After pulling your lawnmower out of storage after a long winter, you may notice the engine is hard to start and stalls. This is a common problem. Dirt and other elements may clog parts integral to the mower engine's running process. If your mower stalls in the middle of the mowing season, you may have a carburetor problem. Thin fuel mixtures or overly rich fuel mixtures will cause the engine to stutter and stop. Have a service professional adjust your carburetor to prevent harming the engine. Luckily, most other issues are repairable without the assistance of a professional.
Things You'll Need
- Drain pan
Unscrew the cap of the gas tank and inspect the fuel level. Fill the gas tank if necessary. Replace the fuel if it has sat in the engine for more than a month, or if there are signs of water in the tank.
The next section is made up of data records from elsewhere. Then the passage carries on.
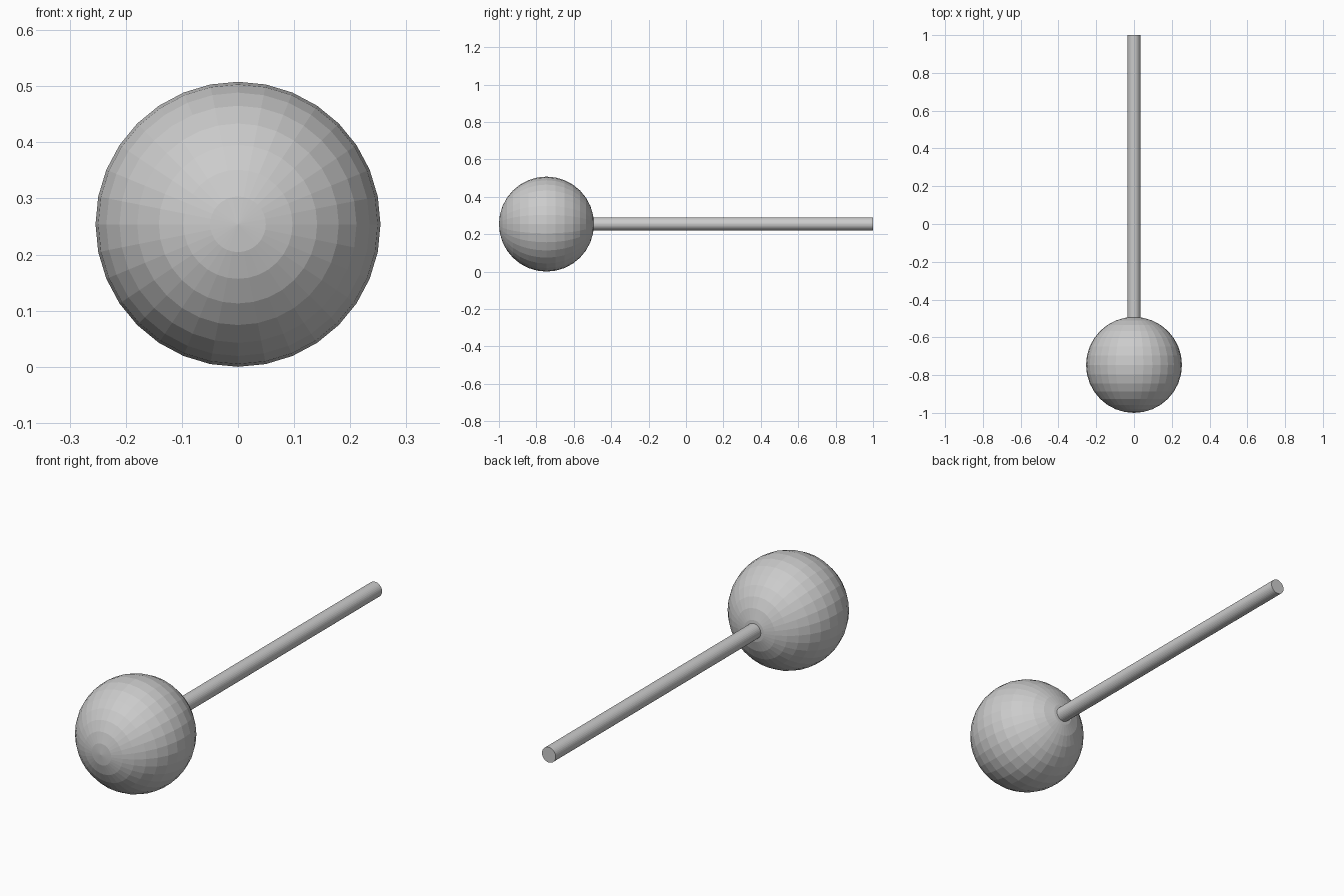
import bpy
from math import pi

if "Cube" in bpy.data.objects:
    bpy.data.objects.remove(bpy.data.objects["Cube"])

R = 0.254          # ball radius
ROD_R = 0.035      # rod radius
ROD_START, ROD_END = -0.5, 1.0

# Faceted ball with its poles along the y axis
bpy.ops.mesh.primitive_uv_sphere_add(
    segments=32, ring_count=16, radius=R,
    location=(0, -1 + R, R), rotation=(pi / 2, 0, 0))
bpy.context.object.name = "ball"

# Straight rod running back from the ball
bpy.ops.mesh.primitive_cylinder_add(
    vertices=32, radius=ROD_R, depth=ROD_END - ROD_START,
    location=(0, (ROD_START + ROD_END) / 2, R), rotation=(pi / 2, 0, 0))
bpy.context.object.name = "rod"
Inspect the oil level of the mower if there was smoke before the stall. Fill the crankcase with the oil specified in your owner's manual. Turn the mower on its side, with the crankcase underneath the carburetor, if the oil needs replacing. Remove the plug from the underside of the mower, using a wrench, and drain the oil into a drain pan. Replace the drain plug and return the mower to its wheels. Fill the crankcase.
Remove the screw that holds the cover on the air filter. Lift off the cover and inspect the air filter. A dirty air filter will cause the mower to stall out. Throw out a paper air filter. Clean a foam air filter in soap and water. Air-dry the foam filter, and then replace it.